The implementation of the observer pattern is taking advantage of Delphi’s events to deal with decoupling classes. The one-to-many aspect is implemented by registering and un-registering dedicated observers. The one-to-many mechanism is actually implemented by iterating over the list of observers.
Let’s assume you’ve got a class
TSubject which defines useful behaviour. The following code demonstrates the implementation of the observer pattern.
type TSubject = class (TObject) private FObservers: TList; public procedure RegisterObserver(Observer: TSubjectObserver); procedure UnregisterObserver(Observer: TSubjectObserver); end; TSubjectObserver = class (TComponent) private FEnabled: Boolean; published property Enabled: Boolean read FEnabled write FEnabled; default True; end;
In this interface: A registration mechanism has been added to the class
TSubject, consisting of:
FObservers: TList; which stores all registered observers.
RegisterObserver, which registers an observer by adding it to
UnregisterObserver, which unregisters an observer by removing it from
A new class Observer pattern has been created:
TSubjectObserver. This class is a
TComponent descendant. It has an
Enabled property which allows you to switch the observer on and off rather than having to register/unregister it each time. How this property actually cooperates in the one-to-many event dispatch mechanism will be explained shortly.
The actual implementation of this pattern is:
procedure TSubject.RegisterObserver(Observer: TSubjectObserver); begin if FObservers.IndexOf(Observer) = -1 then FObservers.Add(Observer); end; procedure TSubject.UnregisterObserver(Observer: TSubjectObserver); begin FObservers.Remove(Observer); end;
As you see in the implementation: this deals only with the registration part of the observer pattern. Now you may ask: ‘where is my one-to-many notification'? Well, it’s not possible to implement this as part of the pattern. The actual one-to-many notifications you have to implement yourself. Assume that
TSubject has a method
Change which notifies all it’s registered observers of a change. The observers would have an
OnChange event property which is actually dispatched. You could implement this like:

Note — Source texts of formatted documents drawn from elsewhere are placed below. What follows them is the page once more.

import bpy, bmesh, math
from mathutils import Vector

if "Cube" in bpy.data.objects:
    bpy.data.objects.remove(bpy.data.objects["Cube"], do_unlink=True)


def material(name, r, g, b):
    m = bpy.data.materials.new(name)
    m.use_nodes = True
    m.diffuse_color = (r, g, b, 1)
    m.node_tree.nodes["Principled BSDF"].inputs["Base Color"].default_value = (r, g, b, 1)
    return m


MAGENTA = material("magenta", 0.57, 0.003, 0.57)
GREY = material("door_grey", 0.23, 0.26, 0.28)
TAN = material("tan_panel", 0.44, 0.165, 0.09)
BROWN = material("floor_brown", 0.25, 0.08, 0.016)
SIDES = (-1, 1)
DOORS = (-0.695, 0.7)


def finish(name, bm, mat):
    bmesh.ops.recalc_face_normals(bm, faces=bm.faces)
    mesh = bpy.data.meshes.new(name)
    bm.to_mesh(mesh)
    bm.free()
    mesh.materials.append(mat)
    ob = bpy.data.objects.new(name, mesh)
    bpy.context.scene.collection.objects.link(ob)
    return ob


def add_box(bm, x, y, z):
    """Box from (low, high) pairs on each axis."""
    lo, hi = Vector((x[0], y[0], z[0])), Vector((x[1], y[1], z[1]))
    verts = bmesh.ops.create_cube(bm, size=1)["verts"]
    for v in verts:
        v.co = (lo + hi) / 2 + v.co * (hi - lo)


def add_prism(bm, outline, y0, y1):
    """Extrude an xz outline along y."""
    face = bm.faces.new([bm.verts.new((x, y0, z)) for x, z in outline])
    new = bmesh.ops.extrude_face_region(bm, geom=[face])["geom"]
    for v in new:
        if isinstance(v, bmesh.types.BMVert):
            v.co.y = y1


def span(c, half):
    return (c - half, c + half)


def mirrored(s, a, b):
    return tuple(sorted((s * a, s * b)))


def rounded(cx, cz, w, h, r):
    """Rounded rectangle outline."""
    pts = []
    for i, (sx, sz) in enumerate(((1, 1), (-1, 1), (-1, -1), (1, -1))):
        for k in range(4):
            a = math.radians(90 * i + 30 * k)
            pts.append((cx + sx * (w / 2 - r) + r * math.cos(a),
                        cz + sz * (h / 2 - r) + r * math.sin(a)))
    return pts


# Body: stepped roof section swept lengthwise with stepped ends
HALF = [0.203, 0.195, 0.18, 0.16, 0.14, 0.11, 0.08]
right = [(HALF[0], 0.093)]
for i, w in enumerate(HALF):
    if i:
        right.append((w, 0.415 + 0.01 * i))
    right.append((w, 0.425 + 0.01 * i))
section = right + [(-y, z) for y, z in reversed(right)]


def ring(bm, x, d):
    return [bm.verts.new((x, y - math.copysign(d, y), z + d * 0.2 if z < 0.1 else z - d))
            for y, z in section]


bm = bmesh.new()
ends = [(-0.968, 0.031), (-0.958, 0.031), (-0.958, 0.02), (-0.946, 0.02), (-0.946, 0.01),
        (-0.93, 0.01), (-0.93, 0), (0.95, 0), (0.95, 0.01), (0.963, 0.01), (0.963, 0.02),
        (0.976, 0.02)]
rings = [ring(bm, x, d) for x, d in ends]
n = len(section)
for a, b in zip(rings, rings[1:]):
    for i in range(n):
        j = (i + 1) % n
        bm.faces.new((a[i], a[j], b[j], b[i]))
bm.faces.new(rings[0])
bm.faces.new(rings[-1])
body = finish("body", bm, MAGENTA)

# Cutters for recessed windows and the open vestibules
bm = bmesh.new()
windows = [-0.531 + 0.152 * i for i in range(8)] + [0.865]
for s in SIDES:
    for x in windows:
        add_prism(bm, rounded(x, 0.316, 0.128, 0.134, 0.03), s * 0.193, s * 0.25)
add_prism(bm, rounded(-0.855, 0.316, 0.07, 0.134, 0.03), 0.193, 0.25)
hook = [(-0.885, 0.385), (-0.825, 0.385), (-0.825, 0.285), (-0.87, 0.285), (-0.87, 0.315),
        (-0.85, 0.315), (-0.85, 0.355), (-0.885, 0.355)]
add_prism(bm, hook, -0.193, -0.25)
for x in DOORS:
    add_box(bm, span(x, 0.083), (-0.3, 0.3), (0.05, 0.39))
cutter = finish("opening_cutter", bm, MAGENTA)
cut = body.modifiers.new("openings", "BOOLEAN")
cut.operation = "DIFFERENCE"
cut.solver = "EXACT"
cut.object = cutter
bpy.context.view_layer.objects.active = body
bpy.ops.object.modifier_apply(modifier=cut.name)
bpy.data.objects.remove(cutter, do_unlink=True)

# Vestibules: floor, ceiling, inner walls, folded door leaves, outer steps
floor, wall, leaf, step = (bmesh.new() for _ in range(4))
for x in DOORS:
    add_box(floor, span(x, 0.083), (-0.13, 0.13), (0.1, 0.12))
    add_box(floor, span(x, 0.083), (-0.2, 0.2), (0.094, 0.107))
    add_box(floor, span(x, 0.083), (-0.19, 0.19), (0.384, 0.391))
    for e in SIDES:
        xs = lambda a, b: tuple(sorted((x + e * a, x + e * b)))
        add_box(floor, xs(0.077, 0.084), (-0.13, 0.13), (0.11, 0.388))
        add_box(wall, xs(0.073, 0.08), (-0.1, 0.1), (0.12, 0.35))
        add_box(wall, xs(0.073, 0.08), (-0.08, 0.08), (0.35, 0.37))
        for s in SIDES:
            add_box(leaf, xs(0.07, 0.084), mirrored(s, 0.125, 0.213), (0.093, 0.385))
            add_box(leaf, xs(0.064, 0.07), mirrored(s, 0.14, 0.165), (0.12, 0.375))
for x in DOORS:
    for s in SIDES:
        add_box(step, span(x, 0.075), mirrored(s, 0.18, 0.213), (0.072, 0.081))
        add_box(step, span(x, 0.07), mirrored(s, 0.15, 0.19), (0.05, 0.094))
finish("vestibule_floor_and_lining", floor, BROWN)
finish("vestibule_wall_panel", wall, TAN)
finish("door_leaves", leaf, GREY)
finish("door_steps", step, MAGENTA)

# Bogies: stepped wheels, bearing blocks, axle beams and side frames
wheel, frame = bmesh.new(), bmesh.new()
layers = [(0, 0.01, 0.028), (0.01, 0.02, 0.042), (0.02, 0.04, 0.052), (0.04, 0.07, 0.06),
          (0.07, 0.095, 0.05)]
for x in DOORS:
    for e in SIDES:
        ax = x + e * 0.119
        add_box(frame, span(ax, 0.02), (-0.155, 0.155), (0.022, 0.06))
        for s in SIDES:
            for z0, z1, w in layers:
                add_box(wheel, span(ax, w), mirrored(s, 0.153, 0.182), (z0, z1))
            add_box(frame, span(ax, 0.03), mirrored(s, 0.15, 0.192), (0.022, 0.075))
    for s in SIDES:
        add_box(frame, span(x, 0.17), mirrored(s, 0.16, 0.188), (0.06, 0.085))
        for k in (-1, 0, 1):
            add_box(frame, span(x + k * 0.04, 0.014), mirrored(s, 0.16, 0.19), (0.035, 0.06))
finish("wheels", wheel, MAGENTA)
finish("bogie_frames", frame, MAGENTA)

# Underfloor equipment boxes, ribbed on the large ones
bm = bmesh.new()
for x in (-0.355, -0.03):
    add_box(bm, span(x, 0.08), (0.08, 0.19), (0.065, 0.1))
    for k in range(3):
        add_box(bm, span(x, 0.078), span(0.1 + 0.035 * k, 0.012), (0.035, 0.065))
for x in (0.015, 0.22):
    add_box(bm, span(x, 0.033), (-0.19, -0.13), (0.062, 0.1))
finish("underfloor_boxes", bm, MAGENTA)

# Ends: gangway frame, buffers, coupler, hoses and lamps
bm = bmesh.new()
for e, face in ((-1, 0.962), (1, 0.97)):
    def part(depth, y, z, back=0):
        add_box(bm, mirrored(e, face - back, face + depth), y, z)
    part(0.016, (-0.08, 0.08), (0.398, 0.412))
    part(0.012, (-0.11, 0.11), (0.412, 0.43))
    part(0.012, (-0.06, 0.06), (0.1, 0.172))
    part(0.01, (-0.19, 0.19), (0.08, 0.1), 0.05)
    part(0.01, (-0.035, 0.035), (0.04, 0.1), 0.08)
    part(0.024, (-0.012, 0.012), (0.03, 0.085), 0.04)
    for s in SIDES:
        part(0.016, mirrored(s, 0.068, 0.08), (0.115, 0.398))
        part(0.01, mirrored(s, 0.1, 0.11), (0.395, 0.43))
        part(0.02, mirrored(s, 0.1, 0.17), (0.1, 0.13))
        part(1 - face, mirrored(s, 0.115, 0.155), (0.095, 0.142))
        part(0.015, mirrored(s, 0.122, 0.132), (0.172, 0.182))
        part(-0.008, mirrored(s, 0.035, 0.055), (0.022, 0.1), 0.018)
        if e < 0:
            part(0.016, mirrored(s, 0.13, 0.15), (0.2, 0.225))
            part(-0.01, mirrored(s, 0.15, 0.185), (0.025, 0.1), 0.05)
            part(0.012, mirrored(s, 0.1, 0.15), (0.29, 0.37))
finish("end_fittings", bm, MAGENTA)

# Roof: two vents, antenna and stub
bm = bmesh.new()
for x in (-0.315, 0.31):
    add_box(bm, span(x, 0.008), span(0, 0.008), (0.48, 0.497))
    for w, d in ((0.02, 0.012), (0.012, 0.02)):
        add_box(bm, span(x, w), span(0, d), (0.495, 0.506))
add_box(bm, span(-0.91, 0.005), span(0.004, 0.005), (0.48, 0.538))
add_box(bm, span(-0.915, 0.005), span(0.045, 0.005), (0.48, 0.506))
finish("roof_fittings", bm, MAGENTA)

type TSubject = class (TObject) private FObservers: TList; protected procedure Change; //Call this method to dispatch change public procedure RegisterObserver(Observer: TSubjectObserver); procedure UnregisterObserver(Observer: TSubjectObserver); end; TSubjectObserver = class (TComponent) private FEnabled: Boolean; FOnChange: TNotifyEvent; protected procedure Change; published property Enabled: Boolean read FEnabled write FEnabled; property OnChange: TNotifyEvent read FOnChange write FOnChange; end; implementation procedure TSubject.Change; var Obs: TSubjectObserver; I: Integer; begin for I := 0 to FObservers.Count - 1 do begin Obs := FObservers[I]; if Obs.Enabled then Obs.Change; end; end; procedure TSubject.RegisterObserver(Observer: TSubjectObserver); begin if FObservers.IndexOf(Observer) = -1 then FObservers.Add(Observer); end; procedure TSubject.UnregisterObserver(Observer: TSubjectObserver); begin FObservers.Remove(Observer); end; procedure TSubjectObserver.Change; begin if Assigned(FOnChange) then FOnChange(Self); end;
In this example notice: the method
TSubject.Change which iterates the registered observers, calling each observer’s
Change method. This is the actual one-to-many notification. the observer’s
Enabled property which is checked to determine whether the observer should be notified; the event
OnChange in the class
TSubjectObserver which can be wired using the object inspector.